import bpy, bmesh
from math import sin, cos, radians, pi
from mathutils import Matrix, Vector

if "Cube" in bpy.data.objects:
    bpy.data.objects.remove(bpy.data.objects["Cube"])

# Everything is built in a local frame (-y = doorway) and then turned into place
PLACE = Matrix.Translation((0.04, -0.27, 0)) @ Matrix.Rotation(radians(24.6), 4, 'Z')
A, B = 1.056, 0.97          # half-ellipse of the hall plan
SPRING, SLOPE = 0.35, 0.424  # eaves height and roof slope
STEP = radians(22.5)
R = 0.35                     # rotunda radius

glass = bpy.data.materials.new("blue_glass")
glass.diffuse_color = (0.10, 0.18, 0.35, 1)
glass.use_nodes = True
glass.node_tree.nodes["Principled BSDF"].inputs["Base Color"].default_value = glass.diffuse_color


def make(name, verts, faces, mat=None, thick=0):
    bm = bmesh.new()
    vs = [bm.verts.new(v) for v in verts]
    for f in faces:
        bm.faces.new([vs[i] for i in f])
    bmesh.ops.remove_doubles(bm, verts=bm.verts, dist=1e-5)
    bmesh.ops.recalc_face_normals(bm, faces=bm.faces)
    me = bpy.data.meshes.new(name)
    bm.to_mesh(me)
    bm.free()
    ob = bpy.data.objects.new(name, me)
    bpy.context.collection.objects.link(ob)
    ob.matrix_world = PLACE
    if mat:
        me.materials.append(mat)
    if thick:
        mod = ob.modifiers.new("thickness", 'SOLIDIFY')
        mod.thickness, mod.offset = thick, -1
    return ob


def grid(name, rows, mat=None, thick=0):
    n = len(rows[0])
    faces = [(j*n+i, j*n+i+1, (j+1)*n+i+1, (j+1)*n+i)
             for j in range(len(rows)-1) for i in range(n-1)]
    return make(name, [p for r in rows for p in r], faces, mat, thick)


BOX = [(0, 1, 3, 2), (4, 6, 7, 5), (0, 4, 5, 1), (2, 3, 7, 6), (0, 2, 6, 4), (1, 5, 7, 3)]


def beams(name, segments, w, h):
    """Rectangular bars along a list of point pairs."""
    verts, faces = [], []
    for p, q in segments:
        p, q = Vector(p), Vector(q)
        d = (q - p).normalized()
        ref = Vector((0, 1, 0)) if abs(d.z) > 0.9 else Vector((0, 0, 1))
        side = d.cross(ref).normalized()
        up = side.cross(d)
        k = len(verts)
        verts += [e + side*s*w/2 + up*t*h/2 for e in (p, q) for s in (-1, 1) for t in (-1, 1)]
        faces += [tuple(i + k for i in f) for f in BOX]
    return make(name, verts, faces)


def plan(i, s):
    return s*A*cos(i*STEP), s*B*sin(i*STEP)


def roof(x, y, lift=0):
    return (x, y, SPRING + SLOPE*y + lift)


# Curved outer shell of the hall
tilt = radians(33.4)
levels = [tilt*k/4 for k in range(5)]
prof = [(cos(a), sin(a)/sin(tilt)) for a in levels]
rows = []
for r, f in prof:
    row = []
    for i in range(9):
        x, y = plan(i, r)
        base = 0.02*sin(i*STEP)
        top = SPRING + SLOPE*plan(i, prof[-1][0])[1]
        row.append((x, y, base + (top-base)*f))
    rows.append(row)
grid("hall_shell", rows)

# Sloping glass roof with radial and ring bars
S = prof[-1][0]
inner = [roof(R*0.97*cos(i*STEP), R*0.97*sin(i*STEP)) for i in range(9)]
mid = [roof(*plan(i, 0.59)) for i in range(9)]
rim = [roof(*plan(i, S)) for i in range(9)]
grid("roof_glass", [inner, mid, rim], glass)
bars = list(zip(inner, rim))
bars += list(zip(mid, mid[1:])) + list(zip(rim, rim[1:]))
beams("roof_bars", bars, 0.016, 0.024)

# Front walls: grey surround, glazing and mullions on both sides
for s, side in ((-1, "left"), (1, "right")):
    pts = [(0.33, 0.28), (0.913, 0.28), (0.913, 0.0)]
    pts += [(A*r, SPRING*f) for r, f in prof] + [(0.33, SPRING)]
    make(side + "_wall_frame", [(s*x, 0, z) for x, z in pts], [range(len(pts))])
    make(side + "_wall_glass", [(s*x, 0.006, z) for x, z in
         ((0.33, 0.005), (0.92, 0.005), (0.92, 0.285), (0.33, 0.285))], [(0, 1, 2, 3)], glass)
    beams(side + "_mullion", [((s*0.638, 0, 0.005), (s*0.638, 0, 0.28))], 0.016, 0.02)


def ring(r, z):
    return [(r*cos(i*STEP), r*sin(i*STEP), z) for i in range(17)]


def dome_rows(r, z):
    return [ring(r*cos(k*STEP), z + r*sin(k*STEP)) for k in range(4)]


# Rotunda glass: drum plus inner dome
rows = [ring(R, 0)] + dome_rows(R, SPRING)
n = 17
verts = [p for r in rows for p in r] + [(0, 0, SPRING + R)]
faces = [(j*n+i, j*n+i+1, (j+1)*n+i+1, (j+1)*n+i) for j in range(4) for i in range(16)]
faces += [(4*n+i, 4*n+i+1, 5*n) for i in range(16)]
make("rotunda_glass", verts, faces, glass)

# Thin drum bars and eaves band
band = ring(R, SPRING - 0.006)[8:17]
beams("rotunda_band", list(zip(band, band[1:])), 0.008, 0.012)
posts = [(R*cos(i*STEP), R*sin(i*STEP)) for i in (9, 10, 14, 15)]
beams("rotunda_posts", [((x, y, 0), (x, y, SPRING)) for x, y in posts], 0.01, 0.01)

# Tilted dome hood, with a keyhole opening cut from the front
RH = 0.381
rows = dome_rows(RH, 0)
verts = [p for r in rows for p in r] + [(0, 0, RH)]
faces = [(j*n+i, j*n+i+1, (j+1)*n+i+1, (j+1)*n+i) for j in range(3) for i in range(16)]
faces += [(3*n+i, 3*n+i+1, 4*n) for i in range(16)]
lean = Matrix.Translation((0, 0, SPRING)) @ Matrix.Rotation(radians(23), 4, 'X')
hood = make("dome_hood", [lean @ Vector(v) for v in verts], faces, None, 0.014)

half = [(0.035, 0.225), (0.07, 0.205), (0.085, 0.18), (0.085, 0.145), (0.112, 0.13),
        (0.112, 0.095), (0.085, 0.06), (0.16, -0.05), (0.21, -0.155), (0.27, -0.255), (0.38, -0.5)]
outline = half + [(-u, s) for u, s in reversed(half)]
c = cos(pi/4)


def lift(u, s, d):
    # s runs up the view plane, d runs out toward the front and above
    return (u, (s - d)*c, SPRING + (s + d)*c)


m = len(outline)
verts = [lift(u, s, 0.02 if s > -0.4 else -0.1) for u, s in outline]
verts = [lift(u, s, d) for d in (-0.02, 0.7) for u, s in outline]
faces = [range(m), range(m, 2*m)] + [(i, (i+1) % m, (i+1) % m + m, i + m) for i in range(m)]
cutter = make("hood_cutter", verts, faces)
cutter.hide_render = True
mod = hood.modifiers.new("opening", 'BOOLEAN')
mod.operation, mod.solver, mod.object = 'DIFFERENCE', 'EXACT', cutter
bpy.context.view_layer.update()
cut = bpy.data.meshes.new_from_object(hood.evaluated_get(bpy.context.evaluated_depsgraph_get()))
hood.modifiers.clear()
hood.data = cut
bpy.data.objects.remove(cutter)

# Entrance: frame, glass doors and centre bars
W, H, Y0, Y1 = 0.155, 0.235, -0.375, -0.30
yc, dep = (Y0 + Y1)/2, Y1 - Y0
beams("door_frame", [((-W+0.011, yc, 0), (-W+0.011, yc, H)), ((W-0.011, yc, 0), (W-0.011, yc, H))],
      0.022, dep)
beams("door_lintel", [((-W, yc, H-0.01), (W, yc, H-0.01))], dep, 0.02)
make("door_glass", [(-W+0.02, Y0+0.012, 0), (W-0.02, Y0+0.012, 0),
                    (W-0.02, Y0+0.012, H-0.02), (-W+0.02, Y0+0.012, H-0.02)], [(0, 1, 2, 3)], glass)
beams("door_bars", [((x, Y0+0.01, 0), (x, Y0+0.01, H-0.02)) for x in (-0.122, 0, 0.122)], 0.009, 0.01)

--

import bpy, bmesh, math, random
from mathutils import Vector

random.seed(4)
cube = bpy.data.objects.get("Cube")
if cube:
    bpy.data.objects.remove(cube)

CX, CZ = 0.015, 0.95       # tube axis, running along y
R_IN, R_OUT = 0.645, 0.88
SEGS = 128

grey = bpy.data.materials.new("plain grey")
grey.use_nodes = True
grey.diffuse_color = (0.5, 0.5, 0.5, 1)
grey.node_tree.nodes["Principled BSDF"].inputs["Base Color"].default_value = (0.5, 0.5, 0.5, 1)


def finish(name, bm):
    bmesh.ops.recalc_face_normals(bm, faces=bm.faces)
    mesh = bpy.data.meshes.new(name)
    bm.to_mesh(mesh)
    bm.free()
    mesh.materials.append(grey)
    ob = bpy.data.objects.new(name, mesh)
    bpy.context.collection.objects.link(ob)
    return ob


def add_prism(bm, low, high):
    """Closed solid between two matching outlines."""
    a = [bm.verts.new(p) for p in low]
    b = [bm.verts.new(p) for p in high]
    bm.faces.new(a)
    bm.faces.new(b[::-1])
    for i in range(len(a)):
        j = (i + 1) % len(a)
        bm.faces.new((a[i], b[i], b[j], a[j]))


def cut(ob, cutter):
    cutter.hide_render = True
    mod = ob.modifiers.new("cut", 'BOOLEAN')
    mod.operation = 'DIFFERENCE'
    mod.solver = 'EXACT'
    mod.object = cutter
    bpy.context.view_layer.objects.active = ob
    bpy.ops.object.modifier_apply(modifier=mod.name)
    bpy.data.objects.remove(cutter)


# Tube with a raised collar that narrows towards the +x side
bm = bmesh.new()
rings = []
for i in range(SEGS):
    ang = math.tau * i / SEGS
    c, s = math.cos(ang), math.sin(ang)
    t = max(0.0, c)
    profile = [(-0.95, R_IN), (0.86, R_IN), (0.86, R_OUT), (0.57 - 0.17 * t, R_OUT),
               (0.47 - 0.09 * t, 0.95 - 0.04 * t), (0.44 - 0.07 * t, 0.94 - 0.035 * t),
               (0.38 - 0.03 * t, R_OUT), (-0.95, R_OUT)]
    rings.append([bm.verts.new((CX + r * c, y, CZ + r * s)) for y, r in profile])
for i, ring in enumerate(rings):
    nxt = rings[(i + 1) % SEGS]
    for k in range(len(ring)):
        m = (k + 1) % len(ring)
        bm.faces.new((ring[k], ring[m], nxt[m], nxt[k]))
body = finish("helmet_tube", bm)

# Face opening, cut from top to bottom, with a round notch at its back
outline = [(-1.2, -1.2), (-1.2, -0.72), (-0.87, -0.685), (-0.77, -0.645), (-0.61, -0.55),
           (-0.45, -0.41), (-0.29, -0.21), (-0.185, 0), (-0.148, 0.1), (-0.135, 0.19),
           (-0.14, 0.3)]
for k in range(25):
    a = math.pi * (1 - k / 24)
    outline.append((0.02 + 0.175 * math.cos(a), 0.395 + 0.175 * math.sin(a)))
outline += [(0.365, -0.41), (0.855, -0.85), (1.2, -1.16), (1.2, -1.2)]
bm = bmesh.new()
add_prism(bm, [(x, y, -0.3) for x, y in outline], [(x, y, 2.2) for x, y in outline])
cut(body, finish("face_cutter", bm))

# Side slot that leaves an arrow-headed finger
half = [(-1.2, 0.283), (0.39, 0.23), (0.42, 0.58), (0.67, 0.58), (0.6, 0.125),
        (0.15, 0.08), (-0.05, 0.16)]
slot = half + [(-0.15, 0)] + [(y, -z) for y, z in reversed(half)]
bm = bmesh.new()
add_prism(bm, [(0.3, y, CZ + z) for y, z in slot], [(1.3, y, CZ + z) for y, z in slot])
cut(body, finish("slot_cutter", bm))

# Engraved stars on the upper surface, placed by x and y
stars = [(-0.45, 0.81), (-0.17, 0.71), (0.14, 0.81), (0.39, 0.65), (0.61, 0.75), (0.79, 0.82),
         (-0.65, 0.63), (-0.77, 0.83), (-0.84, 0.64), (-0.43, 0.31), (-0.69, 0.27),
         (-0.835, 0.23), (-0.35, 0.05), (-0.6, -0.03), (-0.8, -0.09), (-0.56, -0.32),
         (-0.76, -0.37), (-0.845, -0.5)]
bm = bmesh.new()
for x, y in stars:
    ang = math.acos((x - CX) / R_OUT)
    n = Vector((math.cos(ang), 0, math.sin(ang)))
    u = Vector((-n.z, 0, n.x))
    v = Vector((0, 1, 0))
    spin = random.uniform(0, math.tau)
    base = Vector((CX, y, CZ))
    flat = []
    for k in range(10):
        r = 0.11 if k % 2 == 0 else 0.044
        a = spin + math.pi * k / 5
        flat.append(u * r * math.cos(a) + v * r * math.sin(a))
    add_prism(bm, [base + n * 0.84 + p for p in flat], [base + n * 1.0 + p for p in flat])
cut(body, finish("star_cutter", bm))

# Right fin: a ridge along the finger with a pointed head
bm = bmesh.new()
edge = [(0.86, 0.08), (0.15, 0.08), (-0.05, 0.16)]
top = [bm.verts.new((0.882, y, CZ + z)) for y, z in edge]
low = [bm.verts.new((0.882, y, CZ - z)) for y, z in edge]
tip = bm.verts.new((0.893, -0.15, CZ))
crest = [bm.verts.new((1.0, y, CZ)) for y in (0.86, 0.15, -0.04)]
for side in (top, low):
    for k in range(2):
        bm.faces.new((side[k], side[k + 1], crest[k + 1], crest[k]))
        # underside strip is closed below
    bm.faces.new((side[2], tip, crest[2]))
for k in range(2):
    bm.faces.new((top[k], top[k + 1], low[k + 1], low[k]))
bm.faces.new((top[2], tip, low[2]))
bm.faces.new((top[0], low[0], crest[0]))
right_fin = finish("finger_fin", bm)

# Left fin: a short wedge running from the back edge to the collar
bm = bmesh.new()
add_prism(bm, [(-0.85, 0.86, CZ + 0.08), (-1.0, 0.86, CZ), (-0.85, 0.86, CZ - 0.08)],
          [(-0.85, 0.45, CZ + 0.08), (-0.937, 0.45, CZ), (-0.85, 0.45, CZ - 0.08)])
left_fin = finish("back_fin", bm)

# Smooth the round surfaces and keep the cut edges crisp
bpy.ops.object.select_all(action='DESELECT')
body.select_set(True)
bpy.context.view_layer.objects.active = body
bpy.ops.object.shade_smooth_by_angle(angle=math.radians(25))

• What needs to be done
From the records, copy out each line that includes the string "finish".

• Written response
def finish(name, bm):
body = finish("helmet_tube", bm)
cut(body, finish("face_cutter", bm))
cut(body, finish("slot_cutter", bm))
cut(body, finish("star_cutter", bm))
right_fin = finish("finger_fin", bm)
left_fin = finish("back_fin", bm)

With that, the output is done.